The Seahorse Extracellular Flux Analyzer was used to complete the proposed measurements of in vivo oxidative stress in 24hpf zebrafish embryos and qRT-PCR was conducted at 48hpf using primers for a number of oxidative stress genes in the superoxide dismutase (sod), glutathione transferase (gst), and glutathione peroxidase (gpx) families, important in cellular detoxification and protection from oxidative damage. Several oxidative stress genes were differentially upregulated after developmental exposures to these selected OPAHs. Using the Seahorse assay, mitochondrial function was evaluated by measuring the oxygen consumption rate (ocr). There were decreases in baseline and ATP-linked oxygen consumption rates, and the maximum oxygen capacity in embryos exposed to 9,10-PHEQ, 7,12-B[a]AQ, BEZO, and XAN.
The chemical genetic screen was designed to detect small molecules that could modulate the effects of developmental OPAH exposure. The research team quickly screened approximately 5000 small molecules against the separate effects of BEZO, 7,12-B[a]AQ and phenanthrene quinone and uncovered just over 20 obvious, but putative, hits where OPAH malformation severity was strongly reduced. These results will be pursued via other funding mechanisms. The researchers shifted the focus of Specific Aim 3 to examine PAH effects on early development gene expression changes and cognitive outcomes later in life. The basis for pursuing adult cognitive phenotypes from PAH exposure stems from observations of robust behavioral differences as early as 5 dpf. The researchers are presently analyzing the RNA-Seq data from 6 - 48 hpf exposures of 0.1 and 1ppm B[a]P and 1ppm dibenzo[a,l]pyrene DB[a,l]P. Embryos were exposed in 3 biological replicates of 20 embryos each. The research team is now assessing cognition in adult fish from these same B[a]P and DB[a,l]P exposure cohorts with place preference-shuttle box learning experiments in the laboratory. These experiments will be completed in March 2013 and the investigators are already pursuing a similar approach with the OPAHs BEZO, 7,12-B[a]AQ, 9,10-PHEQ and XAN.

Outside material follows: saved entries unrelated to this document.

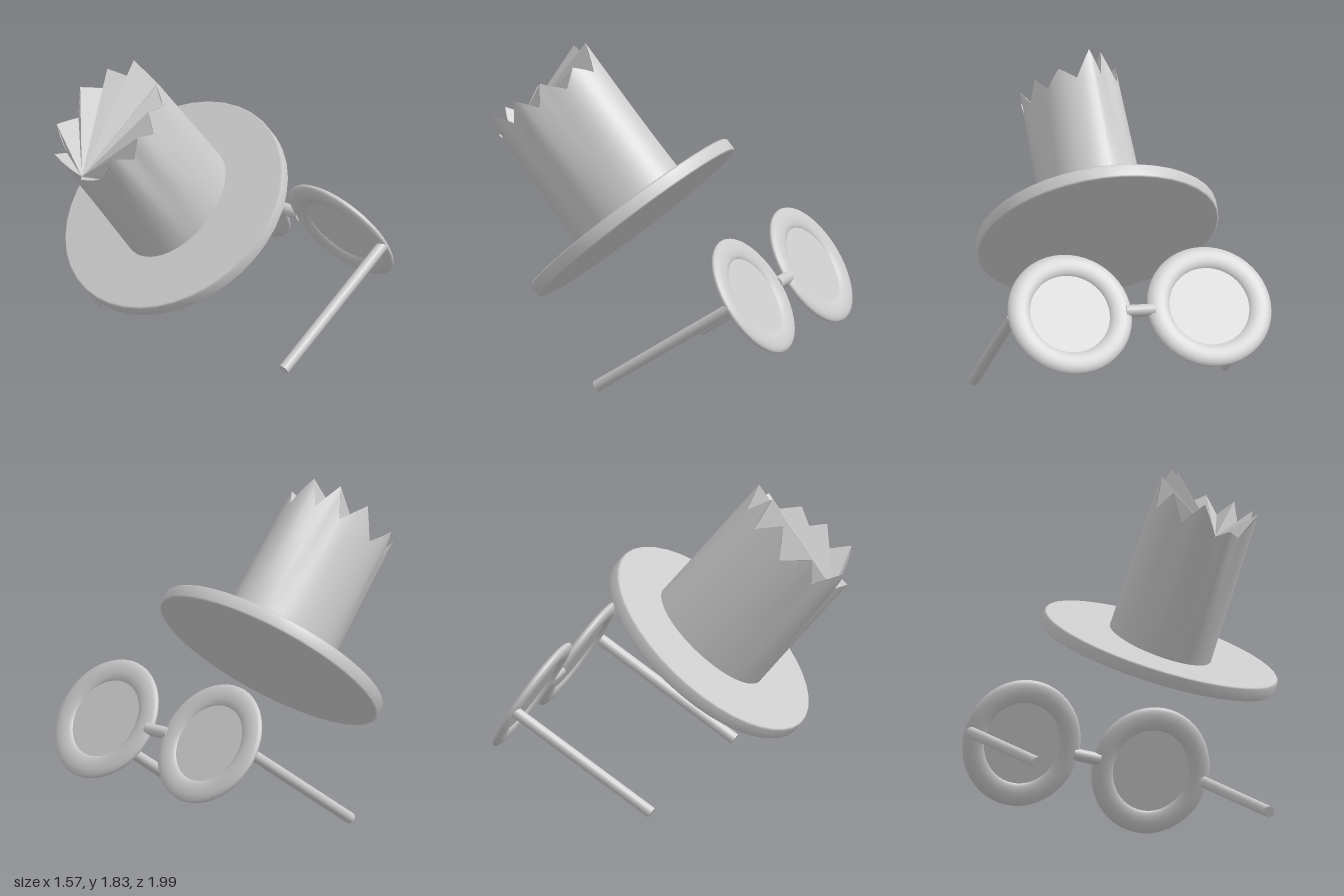
import * as THREE from 'three';

const DOUBLE = () => new THREE.MeshStandardMaterial({ color: 0xcccccc, side: THREE.DoubleSide });
const RX = 0.29, RZ = 0.38; // oval crown radii

// Ragged rim: [angle in degrees from the front, height, radius factor], valley and tip in turn
const RIM = [
  [-5, 0.755, 0.86], [8, 0.81, 0.97], [28, 0.77, 0.92], [55, 0.91, 1.02],
  [70, 0.77, 0.95], [85, 0.88, 1], [100, 0.76, 0.94], [114, 0.87, 0.9],
  [132, 0.75, 0.95], [150, 0.83, 0.98], [168, 0.74, 1], [187, 0.91, 1.04],
  [200, 0.77, 0.95], [213, 0.95, 0.86], [230, 0.77, 0.94], [250, 0.93, 0.92],
  [270, 0.77, 0.96], [291, 0.91, 0.98], [310, 0.77, 0.92], [330, 0.925, 0.96],
];

function add(parent, name, geometry, material = new THREE.MeshStandardMaterial({ color: 0xcccccc })) {
  const mesh = new THREE.Mesh(geometry, material);
  mesh.name = name;
  parent.add(mesh);
  return mesh;
}

function buffer(positions, index) {
  const g = new THREE.BufferGeometry();
  g.setAttribute('position', new THREE.Float32BufferAttribute(positions, 3));
  if (index) g.setIndex(index);
  g.computeVertexNormals();
  return g;
}

const ovalPoint = (deg, y, r) => {
  const a = THREE.MathUtils.degToRad(deg);
  return [RX * r * Math.sin(a), y, RZ * r * Math.cos(a) - 0.02];
};

// Fluted wall: smooth oval at the base, blending into the ragged rim
function crownWall() {
  const steps = 3, levels = 4, cols = RIM.length * steps;
  const pos = [], index = [];
  for (let l = 0; l <= levels; l++) {
    const t = l / levels;
    for (let c = 0; c < cols; c++) {
      const i = Math.floor(c / steps), f = (c % steps) / steps;
      const p = RIM[i], q = RIM[(i + 1) % RIM.length];
      const qa = i === RIM.length - 1 ? q[0] + 360 : q[0];
      const mix = THREE.MathUtils.lerp;
      pos.push(...ovalPoint(mix(p[0], qa, f), mix(p[1], q[1], f) * t, mix(1, mix(p[2], q[2], f), t)));
    }
  }
  for (let l = 0; l < levels; l++) {
    for (let c = 0; c < cols; c++) {
      const a = l * cols + c, b = l * cols + (c + 1) % cols;
      index.push(a, b, b + cols, a, b + cols, a + cols);
    }
  }
  return buffer(pos, index);
}

// Pleated top: a fan from the front valley to every rim edge
function crownTop() {
  const pts = RIM.map((p) => ovalPoint(...p));
  const pos = [];
  for (let i = 1; i < pts.length - 1; i++) pos.push(...pts[0], ...pts[i], ...pts[i + 1]);
  return buffer(pos);
}

function createHat() {
  const hat = new THREE.Group();
  hat.name = 'hat';
  // Brim disc with slightly softened edges
  const h = 0.042;
  const profile = [[0, -h], [0.69, -h], [0.7, -h + 0.01], [0.7, h - 0.01], [0.69, h], [0, h]];
  add(hat, 'brim', new THREE.LatheGeometry(profile.map(([x, y]) => new THREE.Vector2(x, y)), 40));
  const crown = new THREE.Group();
  crown.name = 'crown';
  crown.position.y = h;
  add(crown, 'crownWall', crownWall(), DOUBLE());
  add(crown, 'crownTop', crownTop(), DOUBLE());
  hat.add(crown);
  hat.position.set(-0.005, 0.845, 0.13);
  hat.rotation.x = 0.714;
  return hat;
}

function createGlasses() {
  const glasses = new THREE.Group();
  glasses.name = 'glasses';
  for (const [side, x, hinge, tip] of [['left', 0.405, 0.74, 0.75], ['right', -0.42, -0.748, -0.732]]) {
    // Flattened ring with a thin lens filling it
    const ring = add(glasses, side + 'Rim', new THREE.TorusGeometry(0.298, 0.068, 16, 48));
    ring.scale.z = 0.4;
    ring.position.x = x;
    const lens = add(glasses, side + 'Lens', new THREE.CylinderGeometry(0.24, 0.24, 0.016, 40));
    lens.rotation.x = Math.PI / 2;
    lens.position.x = x;
    // Straight temple arm
    const path = new THREE.LineCurve3(new THREE.Vector3(hinge, 0, 0), new THREE.Vector3(tip, 0, 0.985));
    const arm = add(glasses, side + 'Temple', new THREE.CylinderGeometry(0.033, 0.033, path.getLength(), 16));
    arm.position.copy(path.getPoint(0.5));
    arm.quaternion.setFromUnitVectors(new THREE.Vector3(0, 1, 0), path.getTangent(0));
  }
  const bridge = add(glasses, 'bridge', new THREE.CylinderGeometry(0.036, 0.036, 0.17, 16));
  bridge.rotation.z = Math.PI / 2;
  bridge.position.x = -0.01;
  glasses.position.set(0, 0.565, -0.8);
  glasses.rotation.x = 0.573;
  return glasses;
}

export function createModel() {
  const model = new THREE.Group();
  model.name = 'hatAndGlasses';
  model.add(createHat(), createGlasses());
  return model;
}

This project pioneered the systematic investigation of the developmental effects of parent and oxygenated PAH (OPAH) exposure. There is growing evidence that OPAHs may be more toxic than parent PAHs. Parent and OPAHs induce different morphological and behavioral effects on development dependent on their structure. Members of each class can be aryl hydrocarbon receptor (AHR) dependent and independent. The gene expression changes, oxidative stress responses and behavioral effects data are becoming a rich body of data from which new insight into the mechanisms of PAH developmental toxicity will continue to emerge. These data will also provide valuable biomarker information for comparison with environmental mixtures containing PAHs. The research team has good reason to anticipate that low micromolar developmental exposures to some parent and oxy PAHs will elicit adverse cognitive outcomes in adults. These studies are important to understanding the mechanisms and long term health impacts of these ubiquitous contaminants.